Lynes may spend most of his time in big cities, but his heart is in the country and the tranquility he left behind as a young boy. "We have a home in the country in the UK, and in a quieter part of Budapest, where I know I'll finally live post-retirement. My wife loves walking and when we are in London, on weekends, we take off to quiet, nearby districts where the green and silence is endless," says Lynes fondly.
Breaking down hierarchy

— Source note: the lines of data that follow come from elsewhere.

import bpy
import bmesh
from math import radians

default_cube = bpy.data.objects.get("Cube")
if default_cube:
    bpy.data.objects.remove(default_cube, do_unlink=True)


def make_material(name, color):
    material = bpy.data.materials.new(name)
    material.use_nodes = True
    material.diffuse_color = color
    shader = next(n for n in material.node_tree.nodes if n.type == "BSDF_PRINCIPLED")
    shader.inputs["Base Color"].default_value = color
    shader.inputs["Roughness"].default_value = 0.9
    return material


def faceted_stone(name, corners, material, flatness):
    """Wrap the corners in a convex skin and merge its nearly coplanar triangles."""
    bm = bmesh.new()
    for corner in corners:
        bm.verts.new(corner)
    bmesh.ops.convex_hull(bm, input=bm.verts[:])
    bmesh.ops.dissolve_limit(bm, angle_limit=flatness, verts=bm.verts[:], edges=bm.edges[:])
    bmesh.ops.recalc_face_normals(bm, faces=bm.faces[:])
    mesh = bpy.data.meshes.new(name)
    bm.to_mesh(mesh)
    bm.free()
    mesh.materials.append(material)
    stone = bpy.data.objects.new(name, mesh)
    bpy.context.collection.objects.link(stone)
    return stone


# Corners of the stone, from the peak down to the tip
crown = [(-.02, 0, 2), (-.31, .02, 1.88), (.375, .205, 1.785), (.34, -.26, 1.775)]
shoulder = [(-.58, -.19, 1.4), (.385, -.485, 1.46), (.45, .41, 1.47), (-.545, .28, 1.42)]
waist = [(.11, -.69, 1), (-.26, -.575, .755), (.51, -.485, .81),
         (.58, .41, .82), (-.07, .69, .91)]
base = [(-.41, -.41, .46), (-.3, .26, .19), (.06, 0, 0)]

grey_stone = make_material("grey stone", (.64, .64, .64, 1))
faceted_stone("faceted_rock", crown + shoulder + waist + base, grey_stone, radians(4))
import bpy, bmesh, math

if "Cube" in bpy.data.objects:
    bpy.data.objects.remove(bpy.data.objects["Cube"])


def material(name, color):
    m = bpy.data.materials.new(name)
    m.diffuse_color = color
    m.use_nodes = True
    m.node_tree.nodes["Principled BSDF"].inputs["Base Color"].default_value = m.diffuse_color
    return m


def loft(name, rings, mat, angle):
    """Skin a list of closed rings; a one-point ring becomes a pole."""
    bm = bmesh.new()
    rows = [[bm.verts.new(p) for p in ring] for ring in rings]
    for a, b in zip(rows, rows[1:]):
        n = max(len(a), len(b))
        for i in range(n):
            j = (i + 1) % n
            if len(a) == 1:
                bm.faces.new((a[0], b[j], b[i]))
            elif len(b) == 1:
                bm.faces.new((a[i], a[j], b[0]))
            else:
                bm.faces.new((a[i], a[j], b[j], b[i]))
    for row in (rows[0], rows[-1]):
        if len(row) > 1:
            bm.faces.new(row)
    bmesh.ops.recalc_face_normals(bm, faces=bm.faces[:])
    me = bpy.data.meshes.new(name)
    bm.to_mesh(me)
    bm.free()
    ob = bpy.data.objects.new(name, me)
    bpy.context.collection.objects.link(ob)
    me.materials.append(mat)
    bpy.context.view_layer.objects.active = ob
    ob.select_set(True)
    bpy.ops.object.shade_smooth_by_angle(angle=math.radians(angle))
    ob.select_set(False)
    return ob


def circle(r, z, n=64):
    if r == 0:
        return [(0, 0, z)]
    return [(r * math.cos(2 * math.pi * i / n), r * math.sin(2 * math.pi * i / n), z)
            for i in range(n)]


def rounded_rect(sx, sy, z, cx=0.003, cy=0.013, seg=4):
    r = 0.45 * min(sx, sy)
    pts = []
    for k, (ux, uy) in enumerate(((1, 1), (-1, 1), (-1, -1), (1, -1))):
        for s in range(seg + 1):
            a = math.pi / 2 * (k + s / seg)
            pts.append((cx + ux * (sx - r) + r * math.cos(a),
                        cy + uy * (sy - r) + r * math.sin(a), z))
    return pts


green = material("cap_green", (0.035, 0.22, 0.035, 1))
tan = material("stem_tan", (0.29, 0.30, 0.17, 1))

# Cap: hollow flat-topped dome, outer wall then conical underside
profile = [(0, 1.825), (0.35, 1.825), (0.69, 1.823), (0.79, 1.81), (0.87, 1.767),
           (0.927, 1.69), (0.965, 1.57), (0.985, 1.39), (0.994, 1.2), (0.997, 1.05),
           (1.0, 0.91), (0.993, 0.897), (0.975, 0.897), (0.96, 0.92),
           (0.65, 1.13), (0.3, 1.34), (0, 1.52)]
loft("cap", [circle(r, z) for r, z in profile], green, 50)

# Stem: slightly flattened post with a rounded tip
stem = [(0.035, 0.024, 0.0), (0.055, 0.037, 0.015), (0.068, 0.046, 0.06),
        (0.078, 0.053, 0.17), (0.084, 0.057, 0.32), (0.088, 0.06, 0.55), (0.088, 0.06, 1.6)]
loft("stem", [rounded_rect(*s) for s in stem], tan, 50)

Meanwhile, Lynes' pet project in India involves throwing open the British Council to people — digitally. "I want to make British Council's resources accessible to people — with one password, every journal, document, every old manuscript, even research, could be a click away. I want to build an environment wherein people can be more involved with British Council's events and co-create the social interactions they seek." Lynes, however, does not undermine the fact that for a truly meaningful connection between India and the UK, offline events are important, too. "I also plan to introduce more platforms in the physical environment," he adds.
Lynes hopes to achieve that with a leadership he best defines as one having a strong value system. "As a leader, I believe in constantly learning and am very value and purpose driven. I am a passionate leader and prefer to empower people. India, however, is very hierarchical. It is quite contradictory, because India has a strong entrepreneurial spirit, too, which goes against hierarchy. So, I am trying to break down barriers — I am trying to tell my team that you are what you do, not where you are in the pecking order," he concludes.
Born: Yorkshire, UK
Education: Studied Russian and Polish and did MA in Applied Linguistics at Lancaster University
Mantra in life: Appreciate everything we have and look out for others
Best advice I ever got: Always try and see things from the other person's perspective
Film: One Flew Over the Cuckoo's Nest
Book: Catch 22, by Joseph Keller
Icon: Neil Armstrong